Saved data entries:
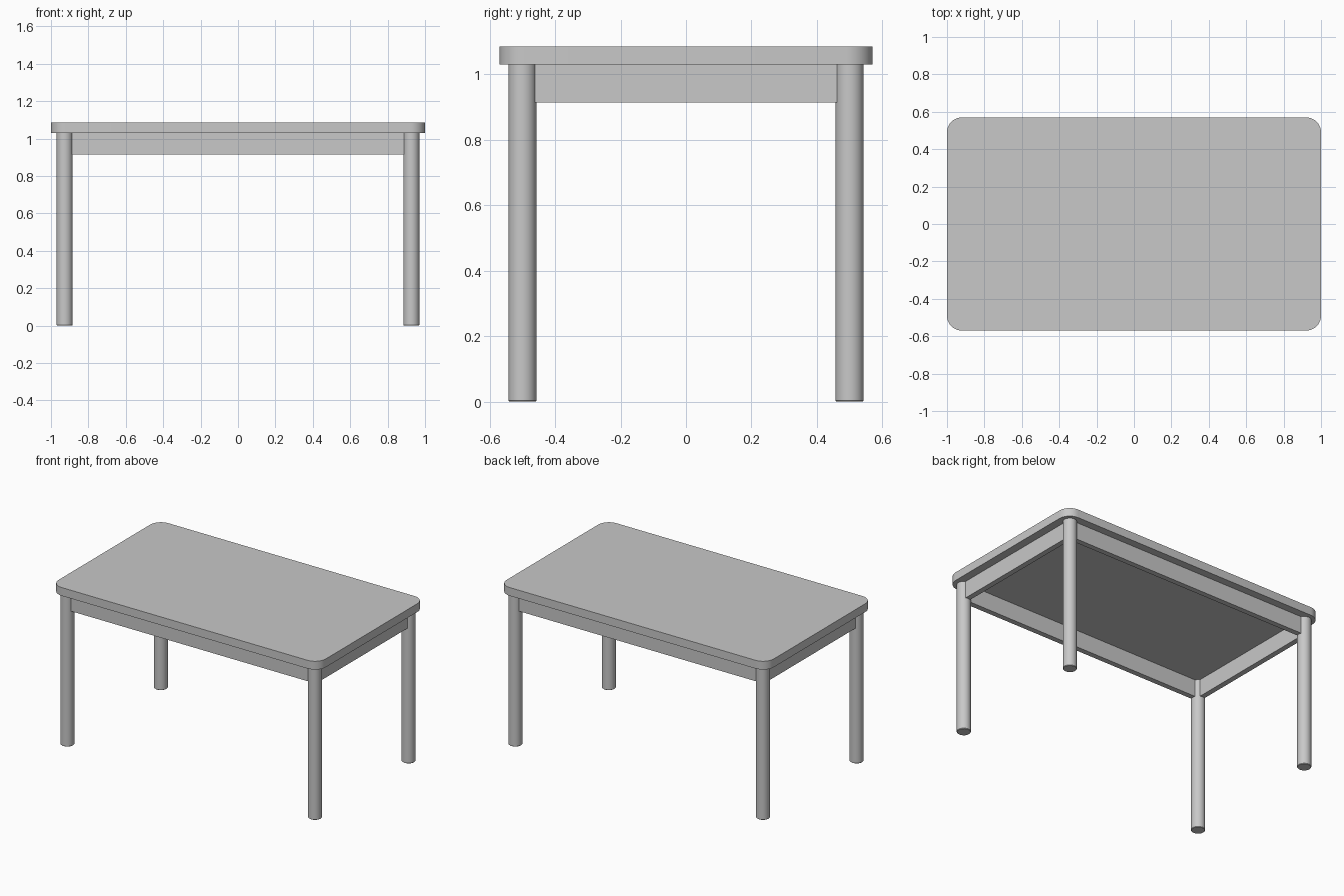
import bpy
import bmesh
import math

cube = bpy.data.objects.get("Cube")
if cube:
    bpy.data.objects.remove(cube, do_unlink=True)

HALF_X, HALF_Y = 1.0, 0.57
TOP_Z, UNDER_Z, APRON_Z = 1.086, 1.03, 0.915
LEG_X, LEG_Y, LEG_R = 0.927, 0.5, 0.043
APRON_T = 0.036

grey = bpy.data.materials.new("plain grey")
grey.use_nodes = True
grey.diffuse_color = (0.58, 0.58, 0.58, 1)
grey.node_tree.nodes["Principled BSDF"].inputs["Base Color"].default_value = grey.diffuse_color


def finish(bm, name):
    """Turn a bmesh into a smooth-by-angle grey object."""
    mesh = bpy.data.meshes.new(name)
    bm.to_mesh(mesh)
    bm.free()
    mesh.materials.append(grey)
    obj = bpy.data.objects.new(name, mesh)
    bpy.context.collection.objects.link(obj)
    bpy.ops.object.select_all(action="DESELECT")
    obj.select_set(True)
    bpy.context.view_layer.objects.active = obj
    bpy.ops.object.shade_smooth_by_angle(angle=math.radians(30))
    return obj


def box(x0, x1, y0, y1, z0, z1):
    bm = bmesh.new()
    bmesh.ops.create_cube(bm, size=1)
    bmesh.ops.scale(bm, vec=(x1 - x0, y1 - y0, z1 - z0), verts=bm.verts)
    bmesh.ops.translate(bm, vec=((x0 + x1) / 2, (y0 + y1) / 2, (z0 + z1) / 2), verts=bm.verts)
    return bm


# Tabletop with rounded vertical corners
bm = box(-HALF_X, HALF_X, -HALF_Y, HALF_Y, UNDER_Z, TOP_Z)
upright = [e for e in bm.edges if abs(e.verts[0].co.z - e.verts[1].co.z) > 0.01]
bmesh.ops.bevel(bm, geom=upright, offset=0.08, segments=10, profile=0.5, affect="EDGES")
finish(bm, "tabletop")

# Round legs with a slightly eased foot
for y_name, sy in (("front", -1), ("back", 1)):
    for x_name, sx in (("right", -1), ("left", 1)):
        bm = bmesh.new()
        bmesh.ops.create_cone(bm, cap_ends=True, segments=40, radius1=LEG_R,
                              radius2=LEG_R, depth=UNDER_Z)
        bmesh.ops.translate(bm, vec=(sx * LEG_X, sy * LEG_Y, UNDER_Z / 2), verts=bm.verts)
        foot = [e for e in bm.edges if all(v.co.z < 0.01 for v in e.verts)]
        bmesh.ops.bevel(bm, geom=foot, offset=0.003, segments=1, affect="EDGES")
        finish(bm, f"{y_name}_{x_name}_leg")

# Apron rails running between the leg centres
half = APRON_T / 2
reach = LEG_R * 0.8
for name, s in (("front_apron", -1), ("back_apron", 1)):
    finish(box(reach - LEG_X, LEG_X - reach, s * LEG_Y - half, s * LEG_Y + half,
               APRON_Z, UNDER_Z), name)
for name, s in (("right_apron", -1), ("left_apron", 1)):
    finish(box(s * LEG_X - half, s * LEG_X + half, reach - LEG_Y, LEG_Y - reach,
               APRON_Z, UNDER_Z), name)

[YOUR TASK] Return exactly the lines of the data, and only those, from the line with "foot = [e for" through the last line, inclusive.

[THE COMPLETED TASK]
        foot = [e for e in bm.edges if all(v.co.z < 0.01 for v in e.verts)]
        bmesh.ops.bevel(bm, geom=foot, offset=0.003, segments=1, affect="EDGES")
        finish(bm, f"{y_name}_{x_name}_leg")

# Apron rails running between the leg centres
half = APRON_T / 2
reach = LEG_R * 0.8
for name, s in (("front_apron", -1), ("back_apron", 1)):
    finish(box(reach - LEG_X, LEG_X - reach, s * LEG_Y - half, s * LEG_Y + half,
               APRON_Z, UNDER_Z), name)
for name, s in (("right_apron", -1), ("left_apron", 1)):
    finish(box(s * LEG_X - half, s * LEG_X + half, reach - LEG_Y, LEG_Y - reach,
               APRON_Z, UNDER_Z), name)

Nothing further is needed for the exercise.